Before entering her sophomore year at Cornell, Skye Hart ’18—Tonawanda Band of Seneca, Snipe Clan—had never thought of pursuing independent undergraduate research. That changed, however, with an essay she wrote for a course in the Department of City and Regional Planning, where she is currently pursuing a major in Urban and Regional Studies. “I wrote about an international lacrosse competition being organized by the Onondaga Nation on a Native American reservation in Upstate New York,” she says. “My professor appreciated that I put in more effort than the assignment required by interviewing the executive director of the Iroquois Nationals Lacrosse team and asking friends to take personal photos of the event for me.”
Jennifer Minner, City and Regional Planning, and Kurt Jordan, Anthropology and American Indian and Indigenous Studies, reached out to Hart, and suggested that she’d be a great fit for the Rawlings Presidential Research Scholars Program. While she was initially unsure about what her research would be, Hart eventually decided to combine her interests in planning and Native studies.
“In my urban planning classes, we’d studied a lot of underserved minority communities, but I realized that there isn’t much literature regarding Native American communities,” Hart says. While Native Americans living on reservations have long suffered from governmental wrongdoings, she says, the situation is about the same or worse for Natives living in cities: “Cramped housing, lack of indoor plumbing, and difficulty finding jobs or even job training have created major obstacles for Native Americans residing in cities. I hope not only to learn more about these issues but also to contribute more regarding the Seattle community’s strengths to the literature on this subject.”
Seattle’s Urban Communities and Reservations
Part of Hart’s research explores the flow of Native Americans between cities and reservations, a phenomenon that may result in misleading urban population figures for their communities, especially in cities like Seattle. “Officially, Seattle isn’t a top 10 city in terms of Native population size or proportion, but there are several reservations around it,” she explains, “and many Natives frequently move between the two areas. This, along with the city’s waterfront renovation, which is being carried out in collaboration with nearby reservations, made Seattle an interesting place for me to focus my research.”
Hart plans to visit Seattle this summer. She will study the operations of major nonprofits, such as the Daybreak Star Cultural Center, which are focused on Native American communities and issues. “I want to understand their role in the urban Native social network and how the community perceives their effectiveness.” While she acknowledges the inherent strength that Native-run non-profits should bring to the community, Hart feels that politics within the organizations, as well as frequent large-scale staff turnover, may be damaging their efforts.
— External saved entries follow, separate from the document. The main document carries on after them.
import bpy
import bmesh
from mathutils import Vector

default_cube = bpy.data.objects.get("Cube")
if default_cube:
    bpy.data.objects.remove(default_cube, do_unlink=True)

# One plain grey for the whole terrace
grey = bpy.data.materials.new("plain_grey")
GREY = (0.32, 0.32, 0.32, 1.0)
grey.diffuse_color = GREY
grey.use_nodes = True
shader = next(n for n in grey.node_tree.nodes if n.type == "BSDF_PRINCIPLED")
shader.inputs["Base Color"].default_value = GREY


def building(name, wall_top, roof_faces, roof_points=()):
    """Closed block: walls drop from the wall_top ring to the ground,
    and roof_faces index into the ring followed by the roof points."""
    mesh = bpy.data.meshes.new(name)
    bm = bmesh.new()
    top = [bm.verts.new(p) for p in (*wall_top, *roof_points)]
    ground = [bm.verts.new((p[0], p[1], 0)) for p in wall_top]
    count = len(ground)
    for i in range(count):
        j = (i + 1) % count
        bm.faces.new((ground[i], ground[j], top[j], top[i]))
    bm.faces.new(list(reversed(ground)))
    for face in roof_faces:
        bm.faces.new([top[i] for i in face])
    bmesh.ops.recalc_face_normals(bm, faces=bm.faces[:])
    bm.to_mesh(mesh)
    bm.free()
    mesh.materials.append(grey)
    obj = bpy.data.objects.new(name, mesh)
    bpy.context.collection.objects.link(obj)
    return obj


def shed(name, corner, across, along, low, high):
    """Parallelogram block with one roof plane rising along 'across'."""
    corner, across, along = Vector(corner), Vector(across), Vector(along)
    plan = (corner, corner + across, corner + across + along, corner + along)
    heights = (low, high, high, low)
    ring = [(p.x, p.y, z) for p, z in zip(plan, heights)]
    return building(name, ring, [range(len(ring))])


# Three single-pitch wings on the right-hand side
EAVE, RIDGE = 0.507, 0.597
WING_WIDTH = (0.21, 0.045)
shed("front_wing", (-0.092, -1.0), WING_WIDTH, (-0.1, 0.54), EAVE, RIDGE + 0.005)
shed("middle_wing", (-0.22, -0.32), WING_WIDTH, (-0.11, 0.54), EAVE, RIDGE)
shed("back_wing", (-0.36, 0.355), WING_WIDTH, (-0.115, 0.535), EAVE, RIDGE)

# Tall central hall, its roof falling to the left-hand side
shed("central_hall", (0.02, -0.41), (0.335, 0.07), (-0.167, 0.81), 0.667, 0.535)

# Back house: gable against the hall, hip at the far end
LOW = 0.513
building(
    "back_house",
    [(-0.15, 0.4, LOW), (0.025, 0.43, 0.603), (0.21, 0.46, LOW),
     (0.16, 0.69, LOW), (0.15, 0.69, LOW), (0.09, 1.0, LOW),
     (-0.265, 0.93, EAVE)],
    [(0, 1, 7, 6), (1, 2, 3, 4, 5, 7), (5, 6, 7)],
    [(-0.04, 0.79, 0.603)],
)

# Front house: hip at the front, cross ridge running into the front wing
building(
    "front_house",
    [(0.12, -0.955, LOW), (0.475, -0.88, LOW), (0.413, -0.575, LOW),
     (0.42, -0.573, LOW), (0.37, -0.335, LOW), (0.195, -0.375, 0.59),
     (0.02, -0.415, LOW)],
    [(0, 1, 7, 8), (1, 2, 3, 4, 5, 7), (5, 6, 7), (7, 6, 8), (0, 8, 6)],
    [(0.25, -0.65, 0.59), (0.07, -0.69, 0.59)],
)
“I’d like to see my work increase civic collaboration with Native communities.”
Hart also plans to talk to community leaders both off and on reservations to understand their perception of urban social networks as well as strengths and issues within communities. A potential roadblock, in her opinion, may be that despite her Native identity, Seattle’s Native communities may view her as an outsider, especially since she has no ties to the area. This, she feels, may limit the information people are willing to share with her. Moreover, the preliminary research she is currently undertaking occasionally seems overly thorough or too general, but she is determined to reach Seattle comprehensively prepared.
“Even the little things will prepare me for when I arrive in Seattle. I care deeply about Indigenous issues, and I’d like to transmit my respect for the Native community as clearly as I can.”
After graduating, Hart plans to work for non-profit organizations or municipal planning departments. “I started out as an architecture major at Cornell, but I quickly realized that urban planning interested me more. I’d like to see my work increase civic collaboration with Native communities.”
Hart says that, had she not chosen to attend Cornell and live in Akwe:kon—the American Indian and Indigenous Studies Program residence hall—she would not be doing this research. Returning to her ancestral Haudenosaunee homelands by attending a school with rich cultural resources has allowed her to deepen her understanding of her Seneca background.
“I spent most of my life in Louisiana, where Native issues are deep and real but also distant from my home in Baton Rouge. Coming into a Native community at Cornell in my freshman year has helped me understand how I can and should look to contribute, learn, and grow.” While she acknowledges that this research is a learning process, Hart has hope that it will foster inclusive and collaborative planning in the future.